***** Available data *****

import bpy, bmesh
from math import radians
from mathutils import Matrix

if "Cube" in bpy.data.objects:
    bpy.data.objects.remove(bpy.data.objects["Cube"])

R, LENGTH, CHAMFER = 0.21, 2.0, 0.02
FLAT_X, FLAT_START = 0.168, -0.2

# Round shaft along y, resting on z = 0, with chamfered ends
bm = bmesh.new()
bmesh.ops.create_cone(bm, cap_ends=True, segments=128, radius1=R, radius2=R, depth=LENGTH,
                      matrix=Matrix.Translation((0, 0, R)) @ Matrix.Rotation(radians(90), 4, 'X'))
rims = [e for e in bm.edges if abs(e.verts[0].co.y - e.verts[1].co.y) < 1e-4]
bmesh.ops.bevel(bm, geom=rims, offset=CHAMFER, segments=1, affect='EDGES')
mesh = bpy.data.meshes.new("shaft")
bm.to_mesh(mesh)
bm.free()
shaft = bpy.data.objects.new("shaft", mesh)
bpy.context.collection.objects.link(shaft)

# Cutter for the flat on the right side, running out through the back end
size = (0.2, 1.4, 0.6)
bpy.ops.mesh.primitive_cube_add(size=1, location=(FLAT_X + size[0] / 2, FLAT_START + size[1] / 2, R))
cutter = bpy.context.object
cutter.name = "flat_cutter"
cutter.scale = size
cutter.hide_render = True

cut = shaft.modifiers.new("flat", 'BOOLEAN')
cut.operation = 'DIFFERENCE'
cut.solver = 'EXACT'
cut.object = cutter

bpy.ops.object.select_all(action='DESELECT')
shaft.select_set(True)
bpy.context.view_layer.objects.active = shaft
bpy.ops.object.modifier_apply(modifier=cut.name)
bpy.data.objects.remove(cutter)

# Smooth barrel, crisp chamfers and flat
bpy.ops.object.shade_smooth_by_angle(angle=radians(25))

*****

• **Problem statement**
Every record must appear in the answer exactly as it does above.

• **Output**
import bpy, bmesh
from math import radians
from mathutils import Matrix

if "Cube" in bpy.data.objects:
    bpy.data.objects.remove(bpy.data.objects["Cube"])

R, LENGTH, CHAMFER = 0.21, 2.0, 0.02
FLAT_X, FLAT_START = 0.168, -0.2

# Round shaft along y, resting on z = 0, with chamfered ends
bm = bmesh.new()
bmesh.ops.create_cone(bm, cap_ends=True, segments=128, radius1=R, radius2=R, depth=LENGTH,
                      matrix=Matrix.Translation((0, 0, R)) @ Matrix.Rotation(radians(90), 4, 'X'))
rims = [e for e in bm.edges if abs(e.verts[0].co.y - e.verts[1].co.y) < 1e-4]
bmesh.ops.bevel(bm, geom=rims, offset=CHAMFER, segments=1, affect='EDGES')
mesh = bpy.data.meshes.new("shaft")
bm.to_mesh(mesh)
bm.free()
shaft = bpy.data.objects.new("shaft", mesh)
bpy.context.collection.objects.link(shaft)

# Cutter for the flat on the right side, running out through the back end
size = (0.2, 1.4, 0.6)
bpy.ops.mesh.primitive_cube_add(size=1, location=(FLAT_X + size[0] / 2, FLAT_START + size[1] / 2, R))
cutter = bpy.context.object
cutter.name = "flat_cutter"
cutter.scale = size
cutter.hide_render = True

cut = shaft.modifiers.new("flat", 'BOOLEAN')
cut.operation = 'DIFFERENCE'
cut.solver = 'EXACT'
cut.object = cutter

bpy.ops.object.select_all(action='DESELECT')
shaft.select_set(True)
bpy.context.view_layer.objects.active = shaft
bpy.ops.object.modifier_apply(modifier=cut.name)
bpy.data.objects.remove(cutter)

# Smooth barrel, crisp chamfers and flat
bpy.ops.object.shade_smooth_by_angle(angle=radians(25))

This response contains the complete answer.